I don’t really remember my first migraine. I wasn’t formally diagnosed until college, but my mum suffered from them, and she recognized my symptoms. Migraines were very sporadic for me through childhood, and never bad enough that my mum sought out any treatment. I think her own frustrating experiences with doctors made her very skeptical that they would even hear her out, much less be able to help me.

I do remember getting a bad one at Six Flags when I was there with Girl Scouts when I was probably in 5th or 6th grade. I’d ridden some rough rides, been out in the heat and the sun for hours, hadn’t eaten much, and was probably dehydrated. Perfect storm for a migraine. I remember seeing the glitter, feeling lightheaded, and sitting on a curb with my head between my knees for a long time. I think after that I insisted on having some “real food” – a burger or something. And I’m betting the rest of the day was shot for me.

Another early one I remember was at youth camp between 8th and 9th grades. I was playing board games in the basement of the lodge with some friends, when my head started screaming. I told my friends there was a storm coming and I was going to go take a nap for the duration. Unfortunately, the tornado siren went off just minutes later and we were all confined to the basement anyway. My friends were all impressed with my gift of “weather prophecy”. I was just miserable.

In high school, I started self-medicating with Mountain Dew to get through tough migraine days at school. The school nurse had to call a parent for permission to even give Tylenol, and we weren’t allowed to carry any ourselves, so I just took to slamming a soda and slouching down in my desk hoping that everyone would leave me alone. Teachers probably wondered what was wrong with me, but no one ever asked. I think my friends were aware that I got bad headaches, and that I had to eat frequently to keep my blood sugar from dropping. I remember riding the bus with a bad migraine, tears running down my face as we bounced and jolted down the road. I’d just lay in the seat with my hoodie over my head, praying it would stop soon or the bus would go off a bridge.
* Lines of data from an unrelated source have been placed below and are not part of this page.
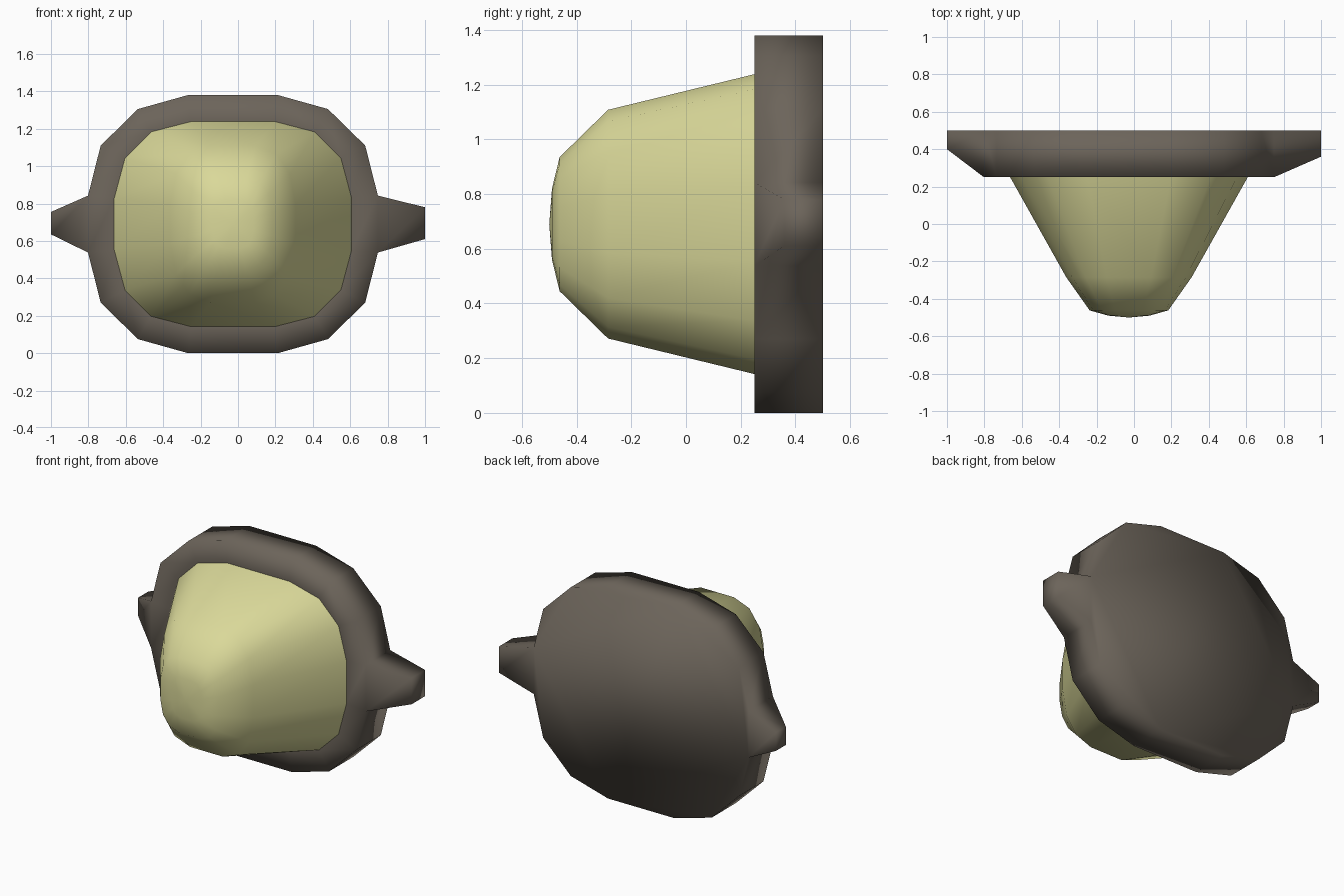
import bpy, bmesh

if "Cube" in bpy.data.objects:
    bpy.data.objects.remove(bpy.data.objects["Cube"])

CX, CZ = -0.027, 0.69


def material(name, rgb):
    m = bpy.data.materials.new(name)
    m.diffuse_color = (*rgb, 1)
    m.use_nodes = True
    m.node_tree.nodes["Principled BSDF"].inputs["Base Color"].default_value = m.diffuse_color
    return m


def outline(q):
    # mirror a quarter outline (top to side) into a full 16-point loop
    right = q + [(x, -z) for x, z in reversed(q)]
    return right + [(-x, z) for x, z in reversed(right)]


def ring(bm, pts, y, sx=1, sz=1):
    return [bm.verts.new((CX + x * sx, y, CZ + z * sz)) for x, z in pts]


def bridge(bm, a, b, skip=()):
    n = len(a)
    for i in range(n):
        if i not in skip:
            j = (i + 1) % n
            bm.faces.new((a[i], a[j], b[j], b[i]))


def finish(bm, name, mat):
    bmesh.ops.recalc_face_normals(bm, faces=bm.faces)
    for f in bm.faces:
        f.smooth = True
    me = bpy.data.meshes.new(name)
    bm.to_mesh(me)
    bm.free()
    me.materials.append(mat)
    ob = bpy.data.objects.new(name, me)
    bpy.context.collection.objects.link(ob)
    return ob


outer = outline([(.24, .69), (.508, .615), (.707, .42), (.775, .152)])
inner = outline([(.225, .548), (.437, .493), (.577, .353), (.635, .137)])

# back plate with a side lug on each edge
bm = bmesh.new()
back = ring(bm, outer, 0.5)
front = ring(bm, outer, 0.25)
rim = ring(bm, inner, 0.25)
bm.faces.new(back)
bridge(bm, back, front, skip=(3, 11))
bridge(bm, front, rim)
for i, x, y, zs in ((3, 1.0, 0.36, (0.78, 0.61)), (11, -1.0, 0.40, (0.635, 0.755))):
    base = [back[i], back[i + 1], front[i + 1], front[i]]
    tip = [bm.verts.new((x, yy, zz)) for yy, zz in
           ((0.5, zs[0]), (0.5, zs[1]), (y, zs[1]), (y, zs[0]))]
    bridge(bm, base, tip)
    bm.faces.new(tip)
finish(bm, "back_plate", material("dark brown grey", (.15, .128, .103)))

# tapered rounded dome
bm = bmesh.new()
prev = ring(bm, inner, 0.25)
for y, hx, hz in ((-.285, .335, .418), (-.462, .21, .245), (-.49, .11, .13)):
    cur = ring(bm, inner, y, hx / .635, hz / .548)
    bridge(bm, prev, cur)
    prev = cur
tip = bm.verts.new((CX, -0.5, CZ))
for i in range(16):
    bm.faces.new((prev[i], prev[(i + 1) % 16], tip))
finish(bm, "dome", material("pale yellow", (.70, .69, .32)))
National Migraine Awareness Month is initiated by the National Headache Foundation. The Blogger’s Challenge is initiated by www.FightingHeadacheDisorders.com